What the exercise asks |
Output the records that follow, with every character intact.
Segment Start: Data for this exercise
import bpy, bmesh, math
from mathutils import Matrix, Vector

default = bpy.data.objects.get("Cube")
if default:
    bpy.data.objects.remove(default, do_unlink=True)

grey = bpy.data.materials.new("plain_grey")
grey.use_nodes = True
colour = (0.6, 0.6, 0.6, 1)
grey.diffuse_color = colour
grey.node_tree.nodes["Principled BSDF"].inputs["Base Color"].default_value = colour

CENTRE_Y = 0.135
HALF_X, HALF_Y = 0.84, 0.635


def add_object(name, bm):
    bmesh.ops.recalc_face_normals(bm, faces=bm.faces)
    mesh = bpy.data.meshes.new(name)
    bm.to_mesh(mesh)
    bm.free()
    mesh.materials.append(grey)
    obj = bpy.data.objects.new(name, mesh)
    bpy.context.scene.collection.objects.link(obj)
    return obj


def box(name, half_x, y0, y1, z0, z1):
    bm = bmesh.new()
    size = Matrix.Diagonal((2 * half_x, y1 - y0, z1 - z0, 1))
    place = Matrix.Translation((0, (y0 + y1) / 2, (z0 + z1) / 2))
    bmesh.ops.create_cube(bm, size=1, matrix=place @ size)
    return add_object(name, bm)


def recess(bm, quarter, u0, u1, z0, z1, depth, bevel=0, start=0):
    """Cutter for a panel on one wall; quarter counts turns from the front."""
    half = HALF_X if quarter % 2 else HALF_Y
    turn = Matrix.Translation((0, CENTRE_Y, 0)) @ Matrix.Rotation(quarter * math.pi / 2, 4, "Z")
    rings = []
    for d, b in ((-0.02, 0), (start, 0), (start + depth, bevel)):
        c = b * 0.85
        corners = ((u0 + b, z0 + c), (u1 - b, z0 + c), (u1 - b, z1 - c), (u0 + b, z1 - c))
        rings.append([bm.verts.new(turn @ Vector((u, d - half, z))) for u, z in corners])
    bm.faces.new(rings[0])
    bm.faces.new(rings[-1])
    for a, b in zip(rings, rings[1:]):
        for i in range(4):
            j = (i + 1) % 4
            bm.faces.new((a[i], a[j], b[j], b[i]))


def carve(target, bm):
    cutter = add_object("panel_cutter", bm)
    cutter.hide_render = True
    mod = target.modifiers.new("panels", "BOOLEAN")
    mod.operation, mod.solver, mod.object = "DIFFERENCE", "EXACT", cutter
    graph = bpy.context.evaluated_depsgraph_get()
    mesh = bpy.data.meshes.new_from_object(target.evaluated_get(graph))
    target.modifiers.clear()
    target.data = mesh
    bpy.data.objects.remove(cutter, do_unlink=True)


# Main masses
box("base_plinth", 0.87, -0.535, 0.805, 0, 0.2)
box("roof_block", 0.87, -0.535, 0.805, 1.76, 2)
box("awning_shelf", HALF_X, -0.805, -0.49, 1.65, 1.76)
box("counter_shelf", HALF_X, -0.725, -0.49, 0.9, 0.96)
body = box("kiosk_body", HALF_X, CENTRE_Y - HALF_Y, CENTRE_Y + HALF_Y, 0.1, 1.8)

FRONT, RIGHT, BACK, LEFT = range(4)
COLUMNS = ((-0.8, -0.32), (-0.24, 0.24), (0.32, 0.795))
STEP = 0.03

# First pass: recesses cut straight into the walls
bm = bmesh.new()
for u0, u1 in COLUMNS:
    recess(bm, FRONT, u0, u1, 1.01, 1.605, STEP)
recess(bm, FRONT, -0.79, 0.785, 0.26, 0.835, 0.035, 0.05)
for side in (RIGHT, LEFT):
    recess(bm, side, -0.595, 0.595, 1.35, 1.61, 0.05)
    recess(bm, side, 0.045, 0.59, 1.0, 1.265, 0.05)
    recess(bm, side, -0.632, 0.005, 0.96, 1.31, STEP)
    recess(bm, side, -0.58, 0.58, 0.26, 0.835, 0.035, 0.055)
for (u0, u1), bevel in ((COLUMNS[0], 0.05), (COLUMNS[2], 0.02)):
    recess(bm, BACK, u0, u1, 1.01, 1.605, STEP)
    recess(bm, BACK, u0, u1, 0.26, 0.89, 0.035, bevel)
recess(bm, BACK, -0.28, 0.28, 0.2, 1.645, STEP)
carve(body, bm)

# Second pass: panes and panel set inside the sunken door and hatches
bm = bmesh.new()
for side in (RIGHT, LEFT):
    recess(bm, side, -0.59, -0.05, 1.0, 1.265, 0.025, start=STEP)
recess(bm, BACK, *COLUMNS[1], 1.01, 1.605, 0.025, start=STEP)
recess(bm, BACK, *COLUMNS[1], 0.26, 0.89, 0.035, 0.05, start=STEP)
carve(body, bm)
Segment End: Data for this exercise
Task response |
import bpy, bmesh, math
from mathutils import Matrix, Vector

default = bpy.data.objects.get("Cube")
if default:
    bpy.data.objects.remove(default, do_unlink=True)

grey = bpy.data.materials.new("plain_grey")
grey.use_nodes = True
colour = (0.6, 0.6, 0.6, 1)
grey.diffuse_color = colour
grey.node_tree.nodes["Principled BSDF"].inputs["Base Color"].default_value = colour

CENTRE_Y = 0.135
HALF_X, HALF_Y = 0.84, 0.635


def add_object(name, bm):
    bmesh.ops.recalc_face_normals(bm, faces=bm.faces)
    mesh = bpy.data.meshes.new(name)
    bm.to_mesh(mesh)
    bm.free()
    mesh.materials.append(grey)
    obj = bpy.data.objects.new(name, mesh)
    bpy.context.scene.collection.objects.link(obj)
    return obj


def box(name, half_x, y0, y1, z0, z1):
    bm = bmesh.new()
    size = Matrix.Diagonal((2 * half_x, y1 - y0, z1 - z0, 1))
    place = Matrix.Translation((0, (y0 + y1) / 2, (z0 + z1) / 2))
    bmesh.ops.create_cube(bm, size=1, matrix=place @ size)
    return add_object(name, bm)


def recess(bm, quarter, u0, u1, z0, z1, depth, bevel=0, start=0):
    """Cutter for a panel on one wall; quarter counts turns from the front."""
    half = HALF_X if quarter % 2 else HALF_Y
    turn = Matrix.Translation((0, CENTRE_Y, 0)) @ Matrix.Rotation(quarter * math.pi / 2, 4, "Z")
    rings = []
    for d, b in ((-0.02, 0), (start, 0), (start + depth, bevel)):
        c = b * 0.85
        corners = ((u0 + b, z0 + c), (u1 - b, z0 + c), (u1 - b, z1 - c), (u0 + b, z1 - c))
        rings.append([bm.verts.new(turn @ Vector((u, d - half, z))) for u, z in corners])
    bm.faces.new(rings[0])
    bm.faces.new(rings[-1])
    for a, b in zip(rings, rings[1:]):
        for i in range(4):
            j = (i + 1) % 4
            bm.faces.new((a[i], a[j], b[j], b[i]))


def carve(target, bm):
    cutter = add_object("panel_cutter", bm)
    cutter.hide_render = True
    mod = target.modifiers.new("panels", "BOOLEAN")
    mod.operation, mod.solver, mod.object = "DIFFERENCE", "EXACT", cutter
    graph = bpy.context.evaluated_depsgraph_get()
    mesh = bpy.data.meshes.new_from_object(target.evaluated_get(graph))
    target.modifiers.clear()
    target.data = mesh
    bpy.data.objects.remove(cutter, do_unlink=True)


# Main masses
box("base_plinth", 0.87, -0.535, 0.805, 0, 0.2)
box("roof_block", 0.87, -0.535, 0.805, 1.76, 2)
box("awning_shelf", HALF_X, -0.805, -0.49, 1.65, 1.76)
box("counter_shelf", HALF_X, -0.725, -0.49, 0.9, 0.96)
body = box("kiosk_body", HALF_X, CENTRE_Y - HALF_Y, CENTRE_Y + HALF_Y, 0.1, 1.8)

FRONT, RIGHT, BACK, LEFT = range(4)
COLUMNS = ((-0.8, -0.32), (-0.24, 0.24), (0.32, 0.795))
STEP = 0.03

# First pass: recesses cut straight into the walls
bm = bmesh.new()
for u0, u1 in COLUMNS:
    recess(bm, FRONT, u0, u1, 1.01, 1.605, STEP)
recess(bm, FRONT, -0.79, 0.785, 0.26, 0.835, 0.035, 0.05)
for side in (RIGHT, LEFT):
    recess(bm, side, -0.595, 0.595, 1.35, 1.61, 0.05)
    recess(bm, side, 0.045, 0.59, 1.0, 1.265, 0.05)
    recess(bm, side, -0.632, 0.005, 0.96, 1.31, STEP)
    recess(bm, side, -0.58, 0.58, 0.26, 0.835, 0.035, 0.055)
for (u0, u1), bevel in ((COLUMNS[0], 0.05), (COLUMNS[2], 0.02)):
    recess(bm, BACK, u0, u1, 1.01, 1.605, STEP)
    recess(bm, BACK, u0, u1, 0.26, 0.89, 0.035, bevel)
recess(bm, BACK, -0.28, 0.28, 0.2, 1.645, STEP)
carve(body, bm)

# Second pass: panes and panel set inside the sunken door and hatches
bm = bmesh.new()
for side in (RIGHT, LEFT):
    recess(bm, side, -0.59, -0.05, 1.0, 1.265, 0.025, start=STEP)
recess(bm, BACK, *COLUMNS[1], 1.01, 1.605, 0.025, start=STEP)
recess(bm, BACK, *COLUMNS[1], 0.26, 0.89, 0.035, 0.05, start=STEP)
carve(body, bm)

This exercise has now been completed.